Benjamin Thorn has received an $1100 grant from the NSW government to help him continue cataloguing the stories of veterans of the print industry.
As the curator of the Museum of Printing Mr Thorn has been collecting the oral history of veterans on the print industry for six years.
The money will help his project to further understand the history of printing.
“When you’ve got a museum you’ve got to put the equipment you’ve got into context such as knowing about the people who use it,” he said. “A lot of things people have told was when they started work a job would be spread over three of four days, now with computers people expect it in half an hour.
“This is one of the drawbacks of modern technology, you can do anything and you can do it really fast but you don’t have time to think about what you’re doing.”
Mr Thorn said while there were a lot of changes in printing he thought the industry would exist for a long time.
“People forget over 50 per cent of the printing industry is packaging and quite frankly that is going to continue,” he said. “You go into the supermarket and every product has printed packaging. I think books will continue on for a while and I think newspapers will as well.
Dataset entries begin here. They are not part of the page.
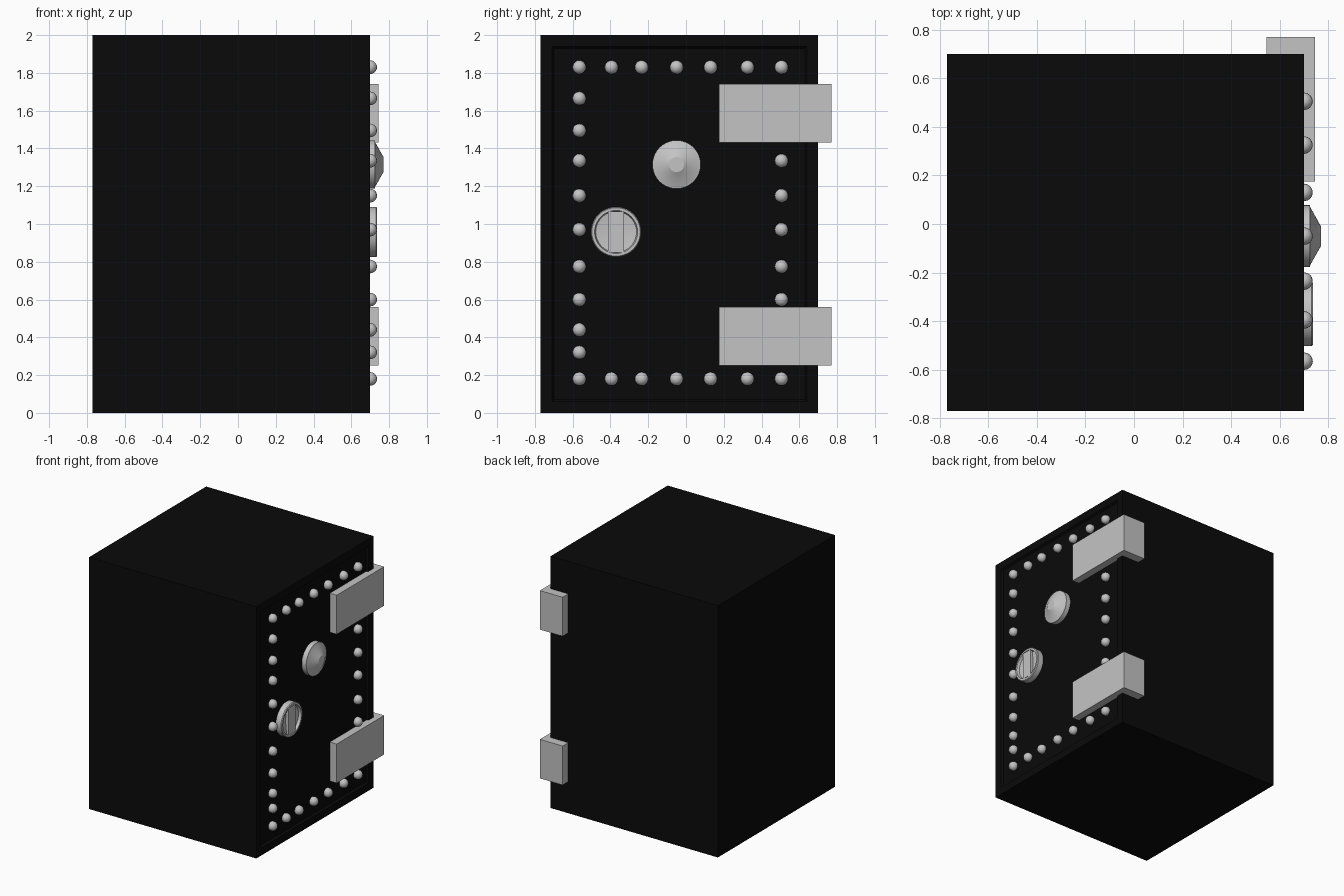
import bpy, bmesh, math
from mathutils import Vector, Matrix

if "Cube" in bpy.data.objects:
    bpy.data.objects.remove(bpy.data.objects["Cube"])


def material(name, rgb):
    m = bpy.data.materials.new(name)
    m.diffuse_color = (*rgb, 1)
    m.use_nodes = True
    m.node_tree.nodes["Principled BSDF"].inputs["Base Color"].default_value = m.diffuse_color
    return m


BLACK = material("black paint", (0.003, 0.003, 0.003))
STEEL = material("grey steel", (0.55, 0.55, 0.55))


def finish(bm, name, mat, angle=None):
    bmesh.ops.recalc_face_normals(bm, faces=bm.faces)
    me = bpy.data.meshes.new(name)
    bm.to_mesh(me)
    bm.free()
    me.materials.append(mat)
    ob = bpy.data.objects.new(name, me)
    bpy.context.collection.objects.link(ob)
    if angle:
        bpy.ops.object.select_all(action='DESELECT')
        ob.select_set(True)
        bpy.context.view_layer.objects.active = ob
        bpy.ops.object.shade_smooth_by_angle(angle=math.radians(angle))
    return ob


def add_box(bm, lo, hi):
    lo, hi = Vector(lo), Vector(hi)
    mat = Matrix.Translation((lo + hi) / 2) @ Matrix.Diagonal((*(hi - lo), 1))
    bmesh.ops.create_cube(bm, size=1, matrix=mat)


def lathe(name, y, z, profile, mat, angle=25, steps=40):
    """Turn (radius, x) points around an axis along x."""
    bm = bmesh.new()
    vs = [bm.verts.new((x, y, z + r)) for r, x in profile]
    es = [bm.edges.new(p) for p in zip(vs, vs[1:])]
    bmesh.ops.spin(bm, geom=vs + es, cent=(0, y, z), axis=(1, 0, 0),
                   angle=math.tau, steps=steps)
    bmesh.ops.remove_doubles(bm, verts=bm.verts, dist=1e-4)
    return finish(bm, name, mat, angle)


# Safe body, with the door panel set into the +x face
bm = bmesh.new()
add_box(bm, (-0.77, -0.77, 0), (0.70, 0.70, 2))
bm.normal_update()
door = [f for f in bm.faces if f.normal.x > 0.9]
bmesh.ops.inset_region(bm, faces=door, thickness=0.085)
bmesh.ops.inset_region(bm, faces=door, thickness=0.015, depth=-0.015)
finish(bm, "safe_body", BLACK)

# Rivets around the door
ys = [-0.565, -0.395, -0.235, -0.05, 0.13, 0.325, 0.505]
zs = [0.18, 0.32, 0.44, 0.60, 0.775, 0.97, 1.15, 1.335, 1.495, 1.665, 1.83]
spots = [(y, z) for y in ys for z in (zs[0], zs[-1])]
spots += [(y, z) for y in (ys[0], ys[-1]) for z in zs[1:-1]]
bm = bmesh.new()
for y, z in spots:
    bmesh.ops.create_uvsphere(bm, u_segments=16, v_segments=10, radius=0.036,
                              matrix=Matrix.Translation((0.70, y, z)))
finish(bm, "door_rivets", STEEL, 60)

# Hinges: L-shaped straps wrapping the back corner
outline = [(0.68, 0.175), (0.745, 0.175), (0.745, 0.77), (0.545, 0.77),
           (0.545, 0.69), (0.68, 0.69)]
for name, z in (("lower_hinge", 0.25), ("upper_hinge", 1.432)):
    bm = bmesh.new()
    face = bm.faces.new([bm.verts.new((x, y, z)) for x, y in outline])
    top = bmesh.ops.extrude_face_region(bm, geom=[face])["geom"]
    bmesh.ops.translate(bm, vec=(0, 0, 0.31),
                        verts=[v for v in top if isinstance(v, bmesh.types.BMVert)])
    finish(bm, name, STEEL)

# Combination dial: disc with a tapered knob
lathe("dial", -0.05, 1.315,
      [(0, 0.68), (0.128, 0.68), (0.128, 0.724), (0.118, 0.726),
       (0.04, 0.77), (0, 0.77)], STEEL)

# Handle: dished ring with an upright grip bar
lathe("handle_dish", -0.37, 0.958,
      [(0, 0.68), (0.133, 0.68), (0.133, 0.73), (0.128, 0.736),
       (0.114, 0.736), (0.108, 0.715), (0, 0.702)], STEEL)
bm = bmesh.new()
add_box(bm, (0.69, -0.412, 0.85), (0.734, -0.328, 1.066))
finish(bm, "handle_grip", STEEL)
Even if newspapers go purely digital there is still a lot of printing related activities such as design.”
Northern Tablelands MP Adam Marshall said it was great to be able to support historical studies.
“This funding will help Mr Thorn with his research and the transcribing of the many interviews he’s conducted.
“Since beginning this project he’s interviewed more than 80 people; the oldest was 99 and began working in the printing industry in 1930,” he said.